_TASK GOAL_. For the material below, the sole required output is the number of lines that include "sections".
── RECORDS SHOWN
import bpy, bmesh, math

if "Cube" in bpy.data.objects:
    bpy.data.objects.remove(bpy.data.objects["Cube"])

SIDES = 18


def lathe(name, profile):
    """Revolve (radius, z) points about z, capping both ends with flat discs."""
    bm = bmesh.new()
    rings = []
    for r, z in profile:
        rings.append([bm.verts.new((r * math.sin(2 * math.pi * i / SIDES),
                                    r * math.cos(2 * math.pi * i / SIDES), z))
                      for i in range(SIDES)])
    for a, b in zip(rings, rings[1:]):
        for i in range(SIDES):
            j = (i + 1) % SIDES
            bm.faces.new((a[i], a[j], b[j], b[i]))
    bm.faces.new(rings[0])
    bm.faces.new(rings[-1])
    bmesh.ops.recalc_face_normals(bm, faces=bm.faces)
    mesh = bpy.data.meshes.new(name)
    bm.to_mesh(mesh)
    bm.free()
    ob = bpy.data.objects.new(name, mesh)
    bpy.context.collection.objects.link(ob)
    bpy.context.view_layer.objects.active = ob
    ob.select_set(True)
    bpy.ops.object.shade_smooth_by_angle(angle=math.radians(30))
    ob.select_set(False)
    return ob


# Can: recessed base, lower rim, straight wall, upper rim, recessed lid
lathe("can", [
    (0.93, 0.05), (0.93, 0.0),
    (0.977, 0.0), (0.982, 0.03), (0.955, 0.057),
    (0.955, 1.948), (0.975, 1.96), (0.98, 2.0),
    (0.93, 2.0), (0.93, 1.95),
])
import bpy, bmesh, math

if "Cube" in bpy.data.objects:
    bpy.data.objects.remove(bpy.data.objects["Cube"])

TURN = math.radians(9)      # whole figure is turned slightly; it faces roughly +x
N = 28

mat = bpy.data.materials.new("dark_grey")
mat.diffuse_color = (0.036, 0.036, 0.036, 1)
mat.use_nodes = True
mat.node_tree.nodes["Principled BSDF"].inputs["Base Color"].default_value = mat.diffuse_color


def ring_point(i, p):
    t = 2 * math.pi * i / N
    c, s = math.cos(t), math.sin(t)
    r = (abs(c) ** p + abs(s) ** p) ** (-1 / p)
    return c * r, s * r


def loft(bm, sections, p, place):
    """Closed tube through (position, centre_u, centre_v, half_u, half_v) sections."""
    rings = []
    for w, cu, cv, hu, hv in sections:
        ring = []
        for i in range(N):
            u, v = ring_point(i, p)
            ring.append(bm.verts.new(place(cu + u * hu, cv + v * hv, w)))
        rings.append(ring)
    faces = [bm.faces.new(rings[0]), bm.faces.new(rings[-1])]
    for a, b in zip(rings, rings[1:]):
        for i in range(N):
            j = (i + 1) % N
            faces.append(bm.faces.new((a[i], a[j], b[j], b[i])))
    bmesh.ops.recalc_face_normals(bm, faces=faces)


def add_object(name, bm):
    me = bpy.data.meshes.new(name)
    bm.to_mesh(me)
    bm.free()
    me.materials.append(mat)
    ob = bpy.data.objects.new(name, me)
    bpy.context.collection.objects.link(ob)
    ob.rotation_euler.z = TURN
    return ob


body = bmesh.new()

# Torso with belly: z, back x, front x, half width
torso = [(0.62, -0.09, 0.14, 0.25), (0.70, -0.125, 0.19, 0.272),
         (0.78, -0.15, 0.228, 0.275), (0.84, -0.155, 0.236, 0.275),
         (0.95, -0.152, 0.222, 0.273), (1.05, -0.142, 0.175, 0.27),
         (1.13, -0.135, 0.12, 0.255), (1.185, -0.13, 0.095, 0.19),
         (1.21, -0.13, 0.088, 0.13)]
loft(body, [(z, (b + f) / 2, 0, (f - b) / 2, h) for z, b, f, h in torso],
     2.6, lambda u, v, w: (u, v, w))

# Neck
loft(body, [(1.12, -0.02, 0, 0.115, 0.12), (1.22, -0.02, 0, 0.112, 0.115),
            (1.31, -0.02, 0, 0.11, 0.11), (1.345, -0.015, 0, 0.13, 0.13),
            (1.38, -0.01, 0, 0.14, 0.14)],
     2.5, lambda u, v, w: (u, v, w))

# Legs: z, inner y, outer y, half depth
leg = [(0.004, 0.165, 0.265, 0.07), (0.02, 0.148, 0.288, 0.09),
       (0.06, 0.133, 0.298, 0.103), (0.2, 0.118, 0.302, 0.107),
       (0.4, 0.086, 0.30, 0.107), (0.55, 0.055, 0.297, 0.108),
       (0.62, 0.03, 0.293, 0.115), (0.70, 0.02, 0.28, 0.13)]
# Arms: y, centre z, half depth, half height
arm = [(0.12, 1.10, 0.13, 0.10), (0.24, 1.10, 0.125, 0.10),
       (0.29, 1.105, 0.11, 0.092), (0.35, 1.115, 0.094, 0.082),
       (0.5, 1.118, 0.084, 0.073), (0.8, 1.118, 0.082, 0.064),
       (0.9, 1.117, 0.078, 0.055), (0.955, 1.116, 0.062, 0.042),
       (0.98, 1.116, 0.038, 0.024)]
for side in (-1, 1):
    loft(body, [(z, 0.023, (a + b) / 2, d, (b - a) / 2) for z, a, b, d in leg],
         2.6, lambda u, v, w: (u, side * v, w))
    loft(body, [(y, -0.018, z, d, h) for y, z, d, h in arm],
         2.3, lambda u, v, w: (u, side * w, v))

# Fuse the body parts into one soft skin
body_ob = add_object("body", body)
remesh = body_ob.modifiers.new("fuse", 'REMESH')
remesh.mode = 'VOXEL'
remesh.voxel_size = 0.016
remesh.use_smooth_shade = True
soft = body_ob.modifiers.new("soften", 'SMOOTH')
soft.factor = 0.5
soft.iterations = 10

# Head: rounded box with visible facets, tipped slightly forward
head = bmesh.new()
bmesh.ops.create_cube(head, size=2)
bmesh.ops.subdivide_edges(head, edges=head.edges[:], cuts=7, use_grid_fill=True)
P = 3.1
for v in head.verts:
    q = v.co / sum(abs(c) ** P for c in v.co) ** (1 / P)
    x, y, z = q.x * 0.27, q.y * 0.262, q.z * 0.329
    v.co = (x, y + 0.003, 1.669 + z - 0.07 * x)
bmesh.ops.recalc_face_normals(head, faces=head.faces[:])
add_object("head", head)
────
_RESULT_. 3